Rather than demolish it, the architects essentially carved up the tower, a floor at a time. Facades were ripped off and replaced with floor-to-ceiling windows and prefabricated greenhouselike balconies. Interior walls were torn out to create more open living areas.
The cut-and-paste approach was part of a carefully considered strategy: by renovating the building one floor at a time, the architects avoided the social disruption typically caused by wholesale demolition. And it reflected an attentiveness to the ecological costs of tearing something down and rebuilding from scratch.
But it also had symbolic meaning: The act of ripping off the facades is a reaction against our tendency to keep the poor and their problems hidden away. The balconies are a visible means of pushing back against the escalating costs of urban space.
An even more heartening project is Urban-Think Tank’s Metro Cable in Caracas, Venezuela, which opened this year. It began as an effort to come to terms with the extreme isolation of one of the city’s most notorious barrios. Built on a steep hillside and cut off from the city by a freeway, the area is an almost impenetrable maze of jerry-built houses made of discarded concrete blocks, bricks, plywood and corrugated metal. (Each brick, a curator pointed out, had to be carried up on someone’s shoulder.)

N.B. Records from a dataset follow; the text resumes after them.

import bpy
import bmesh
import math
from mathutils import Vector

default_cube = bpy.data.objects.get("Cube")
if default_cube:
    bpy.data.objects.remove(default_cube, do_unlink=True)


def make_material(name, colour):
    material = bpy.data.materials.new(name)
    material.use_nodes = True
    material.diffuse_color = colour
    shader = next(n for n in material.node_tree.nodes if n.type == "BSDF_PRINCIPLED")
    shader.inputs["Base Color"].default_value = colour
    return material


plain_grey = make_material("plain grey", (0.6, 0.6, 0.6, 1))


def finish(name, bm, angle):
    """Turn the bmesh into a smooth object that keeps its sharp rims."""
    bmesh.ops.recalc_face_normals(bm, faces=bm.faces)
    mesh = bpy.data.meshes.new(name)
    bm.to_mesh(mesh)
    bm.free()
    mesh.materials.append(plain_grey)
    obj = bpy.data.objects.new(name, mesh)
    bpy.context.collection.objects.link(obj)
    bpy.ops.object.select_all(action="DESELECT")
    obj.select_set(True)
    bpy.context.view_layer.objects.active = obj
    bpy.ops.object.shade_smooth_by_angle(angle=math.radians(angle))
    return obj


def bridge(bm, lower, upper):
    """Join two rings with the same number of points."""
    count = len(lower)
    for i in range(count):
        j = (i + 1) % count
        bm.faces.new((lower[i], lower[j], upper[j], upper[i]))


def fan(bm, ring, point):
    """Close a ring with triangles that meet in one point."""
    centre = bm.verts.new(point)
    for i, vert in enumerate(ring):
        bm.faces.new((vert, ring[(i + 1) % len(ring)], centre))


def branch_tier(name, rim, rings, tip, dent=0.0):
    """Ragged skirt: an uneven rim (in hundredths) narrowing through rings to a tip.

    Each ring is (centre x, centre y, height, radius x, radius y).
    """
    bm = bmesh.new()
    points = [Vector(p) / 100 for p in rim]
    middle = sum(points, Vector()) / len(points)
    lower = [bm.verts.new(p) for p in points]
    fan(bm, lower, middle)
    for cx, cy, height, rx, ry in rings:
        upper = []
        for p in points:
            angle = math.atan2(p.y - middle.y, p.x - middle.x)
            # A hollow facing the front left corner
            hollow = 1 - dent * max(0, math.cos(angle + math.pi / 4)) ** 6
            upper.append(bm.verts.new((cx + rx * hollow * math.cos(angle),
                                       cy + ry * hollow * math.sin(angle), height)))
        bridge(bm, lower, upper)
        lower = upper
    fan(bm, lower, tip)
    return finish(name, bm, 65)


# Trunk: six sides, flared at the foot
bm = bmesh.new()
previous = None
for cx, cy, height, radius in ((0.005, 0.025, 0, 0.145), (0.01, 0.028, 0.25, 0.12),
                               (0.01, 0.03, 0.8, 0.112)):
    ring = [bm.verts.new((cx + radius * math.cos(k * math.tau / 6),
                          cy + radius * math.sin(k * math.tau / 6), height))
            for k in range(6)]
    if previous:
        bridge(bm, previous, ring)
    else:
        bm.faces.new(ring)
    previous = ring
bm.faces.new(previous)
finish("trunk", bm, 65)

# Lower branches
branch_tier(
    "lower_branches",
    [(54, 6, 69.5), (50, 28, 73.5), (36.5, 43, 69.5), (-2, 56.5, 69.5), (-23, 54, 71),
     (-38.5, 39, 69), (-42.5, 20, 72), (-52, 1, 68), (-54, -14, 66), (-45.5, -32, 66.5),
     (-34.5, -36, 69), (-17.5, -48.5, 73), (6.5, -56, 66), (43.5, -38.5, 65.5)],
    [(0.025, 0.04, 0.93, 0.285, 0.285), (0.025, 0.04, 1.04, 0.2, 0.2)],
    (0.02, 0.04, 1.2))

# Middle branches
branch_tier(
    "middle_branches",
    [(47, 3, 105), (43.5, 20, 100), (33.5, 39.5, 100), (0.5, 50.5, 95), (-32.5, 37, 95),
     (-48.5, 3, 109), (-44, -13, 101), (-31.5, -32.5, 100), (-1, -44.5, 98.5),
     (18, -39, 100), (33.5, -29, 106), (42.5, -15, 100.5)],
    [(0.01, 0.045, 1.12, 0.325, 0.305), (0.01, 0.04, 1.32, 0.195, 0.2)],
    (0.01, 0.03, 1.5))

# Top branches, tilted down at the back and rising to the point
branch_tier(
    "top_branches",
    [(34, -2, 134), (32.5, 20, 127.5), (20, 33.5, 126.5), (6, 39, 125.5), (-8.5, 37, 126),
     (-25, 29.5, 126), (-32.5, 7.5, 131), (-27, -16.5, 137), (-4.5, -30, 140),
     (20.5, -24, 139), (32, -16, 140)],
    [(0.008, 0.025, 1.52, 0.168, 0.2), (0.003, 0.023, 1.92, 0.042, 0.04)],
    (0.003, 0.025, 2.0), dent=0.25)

Several years ago the government suggested plowing streets through the ghetto, which would have displaced thousands. Urban-Think Tank’s proposal, which was eventually embraced by the president of Venezuela, Hugo Chávez, was to thread a cable car system through the barrio’s existing fabric.
The beauty of this approach is easy to miss. First and most obvious, only a few houses would have to be demolished to connect a virtually inaccessible neighborhood to the city center, where many of its inhabitants work. But beyond that, the barrio would remain car free, preserving one of its few positive urban qualities. And the cable car stations could become spaces for public programs. (The first to be built will include a recreation center.)
This appreciation for the value of life as it’s lived in existing communities, no matter how poor or derelict, is apparent throughout the show. Alejandro Aravena’s 2005 housing block for a neighborhood of squatters in northern Chile was conceived as a standardized concrete framework that tenants (with the help of government subsidies) could then fill in: interior walls, doors, plumbing fixtures — even the apartments’ facades, so that the housing project’s exterior becomes a lively pastiche of conflicting tastes, styles and desires. In a similar vein the high-density, low-rise organization of Estudio Teddy Cruz’s apartment complex in San Ysidro, Calif., in the works since 2001, is modeled on the ad hoc housing that has grown up along the Tijuana border.
If only there were more of this. Besides the 11 projects in the show, the curators found about a dozen others that might have been worthy of inclusion, they said, during two years of research. In the whole world. That’s a meager number given the scale of the problems we’re talking about, mostly because philanthropic groups and governments still tend to be wary of this kind of investment. Even if the architectural conscience is evolving, it will take more than architects for that to matter.